The following letter was sent to President Obama this week in support of the MakerSpace movement and the importance of kids being kids… and learning. It was written in conjunction with AASA and the US Department of Education. For those Superintendents that have signed the Future Ready pledge, this is the second most important document to sign following the pledge.
May 30, 2015
1600 Pennsylvania Avenue
Washington, DC, 20500
Dear President Obama,
All children are born makers. They look at the world with a sense of wonder. They tinker and discover. They take things apart to question how they work. They build amazing things using any materials within reach. And they solve problems – for someone in their community or halfway around the world. Inherently curious and creative, children are naturally drawn to making as a way to explore the world around them.
As leaders in education, we are excited about the growing Maker Movement and its potential to transform the way our students learn. An open-ended process of creating, making includes a wide spectrum of activities – from building furniture to growing a community garden, from upcycling to coding, and so much more. Making involves utilizing the design process, learning to use tools and materials, as well as documenting projects and sharing them with others. These experiences challenge young people to combine critical thinking, imagination, and persistence to solve complex problems – with the ultimate goal of students seeing themselves as producers, not just consumers of the world around them.
By focusing on personalized, interdisciplinary learning experiences that are student centered, making can motivate and inspire young people to develop a deep and lifelong engagement in, and love for, learning. We believe this approach not only improves their academic performance, but also prepares students with core skills for careers in any field – particularly in science, technology, engineering, design, advanced manufacturing, and entrepreneurship. While making is not a new concept in education, with a growing community of supportive educators, leaders, and families, we now have an unprecedented opportunity to move this idea forward in classrooms and schools across the country.
Last year, you hosted the first White House Maker Faire and challenged “every company, every college, every community, every citizen [to] join us as we lift up makers and builders and doers across the country.” We couldn’t agree more. We must ensure that all of our children have access to these opportunities. We need an “all hands on deck” effort from school leaders, teachers, parents, skilled volunteers, companies, and more – to broaden participation in making, tinkering and inventing. As school administrators – superintendents, heads of school, district leaders, principals, and others – we want to do our part to make the most of these opportunities.

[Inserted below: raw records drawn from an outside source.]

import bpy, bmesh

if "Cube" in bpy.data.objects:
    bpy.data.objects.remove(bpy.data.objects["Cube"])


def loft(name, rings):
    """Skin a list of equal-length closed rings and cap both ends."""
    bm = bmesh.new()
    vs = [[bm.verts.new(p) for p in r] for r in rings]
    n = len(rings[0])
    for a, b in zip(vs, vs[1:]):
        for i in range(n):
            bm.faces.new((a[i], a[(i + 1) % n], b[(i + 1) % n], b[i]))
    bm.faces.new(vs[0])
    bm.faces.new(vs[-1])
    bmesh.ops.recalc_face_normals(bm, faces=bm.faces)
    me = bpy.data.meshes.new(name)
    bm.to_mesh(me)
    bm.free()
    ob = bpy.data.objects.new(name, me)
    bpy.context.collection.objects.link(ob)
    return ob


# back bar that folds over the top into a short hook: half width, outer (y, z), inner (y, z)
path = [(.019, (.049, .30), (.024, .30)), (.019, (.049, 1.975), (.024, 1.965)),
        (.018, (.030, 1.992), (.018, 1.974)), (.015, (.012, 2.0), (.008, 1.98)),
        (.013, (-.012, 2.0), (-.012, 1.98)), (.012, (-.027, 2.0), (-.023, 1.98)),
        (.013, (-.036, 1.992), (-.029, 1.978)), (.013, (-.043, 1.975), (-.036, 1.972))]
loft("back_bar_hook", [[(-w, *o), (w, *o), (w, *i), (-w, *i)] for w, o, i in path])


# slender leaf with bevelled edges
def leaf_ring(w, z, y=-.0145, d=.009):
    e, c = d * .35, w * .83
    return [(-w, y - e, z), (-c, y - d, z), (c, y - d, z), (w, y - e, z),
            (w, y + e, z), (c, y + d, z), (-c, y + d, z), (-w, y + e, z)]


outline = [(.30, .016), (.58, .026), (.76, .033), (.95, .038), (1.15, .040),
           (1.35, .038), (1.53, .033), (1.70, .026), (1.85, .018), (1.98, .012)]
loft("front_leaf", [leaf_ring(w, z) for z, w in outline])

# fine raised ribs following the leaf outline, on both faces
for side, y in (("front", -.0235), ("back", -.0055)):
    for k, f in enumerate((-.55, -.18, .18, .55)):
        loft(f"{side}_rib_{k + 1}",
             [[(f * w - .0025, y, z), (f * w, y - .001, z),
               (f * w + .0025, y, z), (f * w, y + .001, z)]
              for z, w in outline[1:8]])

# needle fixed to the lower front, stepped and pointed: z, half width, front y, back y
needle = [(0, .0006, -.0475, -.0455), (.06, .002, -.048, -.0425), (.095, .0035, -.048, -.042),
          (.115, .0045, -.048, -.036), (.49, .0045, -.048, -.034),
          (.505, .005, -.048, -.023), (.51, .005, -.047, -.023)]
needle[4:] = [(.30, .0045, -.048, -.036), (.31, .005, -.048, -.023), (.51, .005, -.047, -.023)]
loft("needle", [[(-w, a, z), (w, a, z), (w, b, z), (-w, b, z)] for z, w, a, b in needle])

As the White House prepares to celebrate a Week of Making this year, we are committed to getting started or to continue our efforts by taking the following steps:
• Invest in the creation of and staffing for a dedicated makerspace for use by teachers, students, and the wider community;
• Identify a champion or lead educator at each school who supports all teachers with the integration of making into the curriculum;
• Offer professional development opportunities and follow-up support for teachers in our schools or districts to integrate making into the current curriculum;
• Empower students to do capstone maker projects and showcase the process of their work through activities like School Maker Faires and shared portfolios;
• Develop and implement strategies to engage all learners in making and diversify the pool of future innovators;
• Develop strategies to allow older students to engage in peer mentoring for younger makers; and
• Engage our parents and community members to support these efforts and to create a vibrant maker ecosystem.
Thank you for your leadership. We look forward to working with you and your Administration to make this initiative a huge success.
Jason M. Eitner
The Lower Alloways Creek School District